Decarcerate Sacramento is a coalition working to end jail expansions, decrease jail populations, and shift county funds away from policing and incarceration towards community-based systems of care that actually keep the public safe.
Our response to COVID-19 was immediate. We sent this letter to the Sheriff’s Department on March 12th. Following that public statement, we worked to support the Public Defender’s office with their motions that, if approved by a judge, would release hundreds if not thousands. The first motions approved the release of those with less than 60 days on their sentence. The Sacramento County Jail population overall was reduced by over 30% due to COVID-19 related releases. We are demanding that the requirement for people released early to return to finish their sentences be lifted, and that the County focus its efforts on continuing to reduce the jail population.
The percentage of people in Sacramento County Jail who have not been sentenced.
The population of Black folks in the jail population (the total Black population in Sacramento County is 11%).
The number of people in Sacramento County Jail who have been diagnosed with mental illness, and who do not receive any treatment.
The number of people charged with misdemeanors in Sacramento experiencing homelessness.
Decarcerate Sacramento formed in response to an $89 million dollar jail expansion planned for the Rio Cosumnes Correctional Center (RCCC). Community members were deeply concerned that this expansion would continue to cause county budget cuts to vital human services. Our goals were clear from the beginning- in addition to stopping this jail expansion we advocated for jail population decreases and a drastic shift in county funding to community-based services.
Community members mobilized to a Board of Supervisors meeting in July of 2019 to publicly express opposition to the new jail expansion for the first time. Met with gaslighting from the board, we then developed comprehensive, factual arguments in response to their scapegoating of the Mays v. Sacramento lawsuit. Continuing to meet with individual supervisors throughout the summer, our “Wellness and Public Safety Committee” became Decarcerate Sacramento. After months of public education and community pressure, the board voted on October 22nd to reduce the scope of the project and to make their final decision at their next meeting.
Finally, on November 5th, 2019, with over 60 people filling the board chambers, the Sacramento County Board of Supervisors voted to cancel the expansion of RCCC. While we celebrated this win for our community, we know there is much more to be done. We are currently working to stop a new jail tower from being built next to the Main Jail downtown.
No New Sac Jail
Sacramento County is planning to build another jail tower next to the Main Jail downtown. It’s unclear at this point in the design process how much this new jail will cost the county, but we know it is planned to be used for “medical and mental health services” which cost significantly more to provide inside a jail setting. We know that care cannot be effectively provided in a jail setting, and continuing to fund the Sheriff’s Department at the expense of community-based services ensures Sacramento will continue to incarcerate people with serious mental health needs.
Defund Cops & Cages -- Reinvest in Communities

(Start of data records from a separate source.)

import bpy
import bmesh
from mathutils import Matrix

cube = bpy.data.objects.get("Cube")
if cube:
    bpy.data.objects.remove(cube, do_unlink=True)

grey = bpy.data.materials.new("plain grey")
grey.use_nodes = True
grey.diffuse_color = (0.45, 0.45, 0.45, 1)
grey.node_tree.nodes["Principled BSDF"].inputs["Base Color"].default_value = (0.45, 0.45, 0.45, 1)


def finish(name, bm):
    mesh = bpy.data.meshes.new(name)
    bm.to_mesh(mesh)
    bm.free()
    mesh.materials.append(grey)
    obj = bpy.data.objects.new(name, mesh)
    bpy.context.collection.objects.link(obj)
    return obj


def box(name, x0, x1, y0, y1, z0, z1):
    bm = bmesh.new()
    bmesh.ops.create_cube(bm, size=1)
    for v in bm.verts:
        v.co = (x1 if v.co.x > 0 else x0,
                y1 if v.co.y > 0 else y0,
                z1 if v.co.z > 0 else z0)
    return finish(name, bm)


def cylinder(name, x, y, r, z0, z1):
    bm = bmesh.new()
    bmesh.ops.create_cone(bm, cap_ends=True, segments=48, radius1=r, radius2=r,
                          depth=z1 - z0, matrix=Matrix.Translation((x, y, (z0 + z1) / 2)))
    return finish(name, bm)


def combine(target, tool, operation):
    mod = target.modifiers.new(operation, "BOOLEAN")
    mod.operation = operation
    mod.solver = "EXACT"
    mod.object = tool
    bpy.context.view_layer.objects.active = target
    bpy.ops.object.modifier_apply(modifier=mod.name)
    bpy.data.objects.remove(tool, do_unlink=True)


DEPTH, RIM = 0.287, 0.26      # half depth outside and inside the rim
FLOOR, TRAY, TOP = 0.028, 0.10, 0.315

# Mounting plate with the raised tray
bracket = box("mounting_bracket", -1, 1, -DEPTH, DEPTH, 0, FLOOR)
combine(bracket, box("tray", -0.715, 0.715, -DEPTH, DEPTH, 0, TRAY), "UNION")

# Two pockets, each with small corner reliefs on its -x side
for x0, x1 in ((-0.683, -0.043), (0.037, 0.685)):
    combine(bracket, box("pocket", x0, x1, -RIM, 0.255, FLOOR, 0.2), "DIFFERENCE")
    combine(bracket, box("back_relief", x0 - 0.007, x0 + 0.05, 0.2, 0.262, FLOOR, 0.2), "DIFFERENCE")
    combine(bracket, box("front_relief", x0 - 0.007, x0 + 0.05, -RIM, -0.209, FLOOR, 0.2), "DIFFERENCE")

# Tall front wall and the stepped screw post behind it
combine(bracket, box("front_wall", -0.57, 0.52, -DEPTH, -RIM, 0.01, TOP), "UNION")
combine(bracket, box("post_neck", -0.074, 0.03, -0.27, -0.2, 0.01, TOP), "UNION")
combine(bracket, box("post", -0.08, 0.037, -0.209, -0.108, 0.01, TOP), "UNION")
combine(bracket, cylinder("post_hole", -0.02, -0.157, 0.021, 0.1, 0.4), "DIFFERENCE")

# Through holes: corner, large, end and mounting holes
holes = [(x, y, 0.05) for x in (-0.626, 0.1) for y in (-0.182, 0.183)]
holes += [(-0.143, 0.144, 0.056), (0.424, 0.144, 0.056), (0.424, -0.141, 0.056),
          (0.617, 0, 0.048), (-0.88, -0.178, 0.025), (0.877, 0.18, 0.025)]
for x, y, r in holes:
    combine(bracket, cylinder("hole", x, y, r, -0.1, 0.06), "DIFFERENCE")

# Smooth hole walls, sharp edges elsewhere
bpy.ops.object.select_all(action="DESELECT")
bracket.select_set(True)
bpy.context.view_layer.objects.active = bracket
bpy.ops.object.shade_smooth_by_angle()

Sacramento County Sheriff’s Department receives over a third of the General fund and their budget continues to increase every day. We know that in order to decrease our county jail populations, we must invest in our communities, especially Black communities
Decarcerate Sacramento maintains contact with a network of people inside of Sacramento County Jails. We work to build relationships that inform our strategy and decision-making and to advocate with those experiencing horrific conditions inside of Sac County Jails- which are widely known to be among the worst in the state.